--- RECORDS PROVIDED Enclosed Below ---
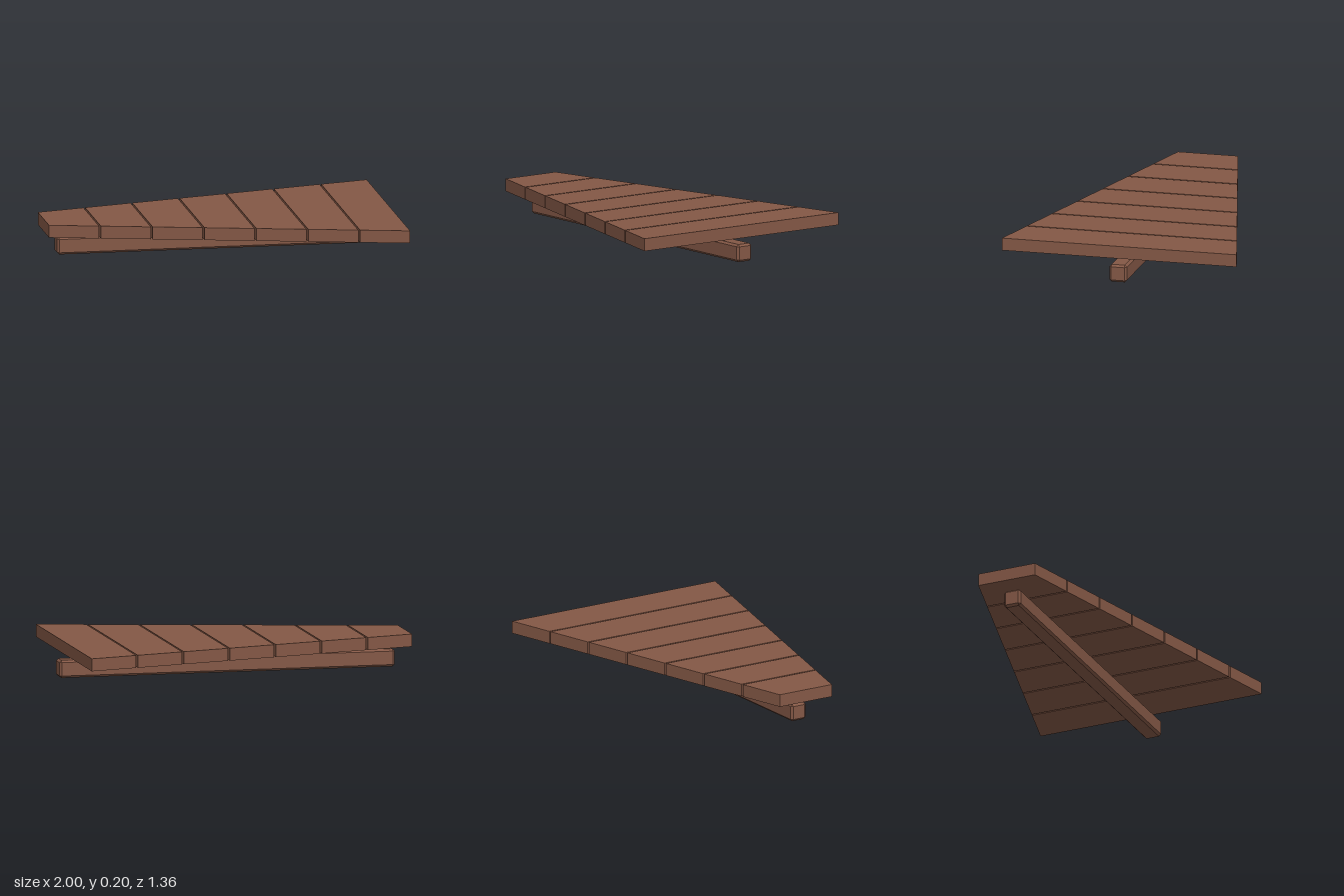
import * as THREE from 'three';
import { ConvexGeometry } from 'three/addons/geometries/ConvexGeometry.js';

const PLANKS = 7, LEFT = -1, RIGHT = 0.965, GAP = 0.01;
const PLANK_BOTTOM = 0.129, PLANK_THICKNESS = 0.071;

// Half depth of the tapered deck at a given x
const halfDepth = (x) => THREE.MathUtils.mapLinear(x, LEFT, RIGHT, 0.174, 0.68);

// Trapezoid board between two x positions
function plankGeometry(x0, x1) {
  const a = halfDepth(x0), b = halfDepth(x1);
  const shape = new THREE.Shape([
    new THREE.Vector2(x0, -a), new THREE.Vector2(x1, -b),
    new THREE.Vector2(x1, b), new THREE.Vector2(x0, a),
  ]);
  const geometry = new THREE.ExtrudeGeometry(shape, { depth: PLANK_THICKNESS, bevelEnabled: false });
  return geometry.rotateX(-Math.PI / 2);
}

// Box with every edge and corner cut flat
function chamferedBox(w, h, d, c) {
  const points = [];
  for (const sx of [-1, 1]) for (const sy of [-1, 1]) for (const sz of [-1, 1]) {
    const x = w / 2, y = h / 2, z = d / 2;
    points.push(
      new THREE.Vector3(sx * x, sy * (y - c), sz * (z - c)),
      new THREE.Vector3(sx * (x - c), sy * y, sz * (z - c)),
      new THREE.Vector3(sx * (x - c), sy * (y - c), sz * z),
    );
  }
  return new ConvexGeometry(points);
}

export function createModel() {
  const model = new THREE.Group();
  model.name = 'taperedPlankDeck';
  const wood = new THREE.MeshStandardMaterial({ color: 0x845846 });
  wood.name = 'brown wood';

  // Deck boards, widening from left to right
  const deck = new THREE.Group();
  deck.name = 'deck';
  const width = (RIGHT - LEFT - GAP * (PLANKS - 1)) / PLANKS;
  for (let i = 0; i < PLANKS; i++) {
    const x0 = LEFT + i * (width + GAP);
    const plank = new THREE.Mesh(plankGeometry(x0, x0 + width), wood);
    plank.name = `plank${i + 1}`;
    plank.position.y = PLANK_BOTTOM;
    deck.add(plank);
  }
  model.add(deck);

  // Support beam running beneath the boards
  const beam = new THREE.Mesh(chamferedBox(1.93, 0.1, 0.1, 0.012), wood);
  beam.name = 'supportBeam';
  beam.position.set(0.035, 0.05, 0);
  model.add(beam);

  return model;
}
--- End of Enclosed RECORDS PROVIDED ---
The job is to return the listing above exactly, minus its pictures.

import * as THREE from 'three';
import { ConvexGeometry } from 'three/addons/geometries/ConvexGeometry.js';

const PLANKS = 7, LEFT = -1, RIGHT = 0.965, GAP = 0.01;
const PLANK_BOTTOM = 0.129, PLANK_THICKNESS = 0.071;

// Half depth of the tapered deck at a given x
const halfDepth = (x) => THREE.MathUtils.mapLinear(x, LEFT, RIGHT, 0.174, 0.68);

// Trapezoid board between two x positions
function plankGeometry(x0, x1) {
  const a = halfDepth(x0), b = halfDepth(x1);
  const shape = new THREE.Shape([
    new THREE.Vector2(x0, -a), new THREE.Vector2(x1, -b),
    new THREE.Vector2(x1, b), new THREE.Vector2(x0, a),
  ]);
  const geometry = new THREE.ExtrudeGeometry(shape, { depth: PLANK_THICKNESS, bevelEnabled: false });
  return geometry.rotateX(-Math.PI / 2);
}

// Box with every edge and corner cut flat
function chamferedBox(w, h, d, c) {
  const points = [];
  for (const sx of [-1, 1]) for (const sy of [-1, 1]) for (const sz of [-1, 1]) {
    const x = w / 2, y = h / 2, z = d / 2;
    points.push(
      new THREE.Vector3(sx * x, sy * (y - c), sz * (z - c)),
      new THREE.Vector3(sx * (x - c), sy * y, sz * (z - c)),
      new THREE.Vector3(sx * (x - c), sy * (y - c), sz * z),
    );
  }
  return new ConvexGeometry(points);
}

export function createModel() {
  const model = new THREE.Group();
  model.name = 'taperedPlankDeck';
  const wood = new THREE.MeshStandardMaterial({ color: 0x845846 });
  wood.name = 'brown wood';

  // Deck boards, widening from left to right
  const deck = new THREE.Group();
  deck.name = 'deck';
  const width = (RIGHT - LEFT - GAP * (PLANKS - 1)) / PLANKS;
  for (let i = 0; i < PLANKS; i++) {
    const x0 = LEFT + i * (width + GAP);
    const plank = new THREE.Mesh(plankGeometry(x0, x0 + width), wood);
    plank.name = `plank${i + 1}`;
    plank.position.y = PLANK_BOTTOM;
    deck.add(plank);
  }
  model.add(deck);

  // Support beam running beneath the boards
  const beam = new THREE.Mesh(chamferedBox(1.93, 0.1, 0.1, 0.012), wood);
  beam.name = 'supportBeam';
  beam.position.set(0.035, 0.05, 0);
  model.add(beam);

  return model;
}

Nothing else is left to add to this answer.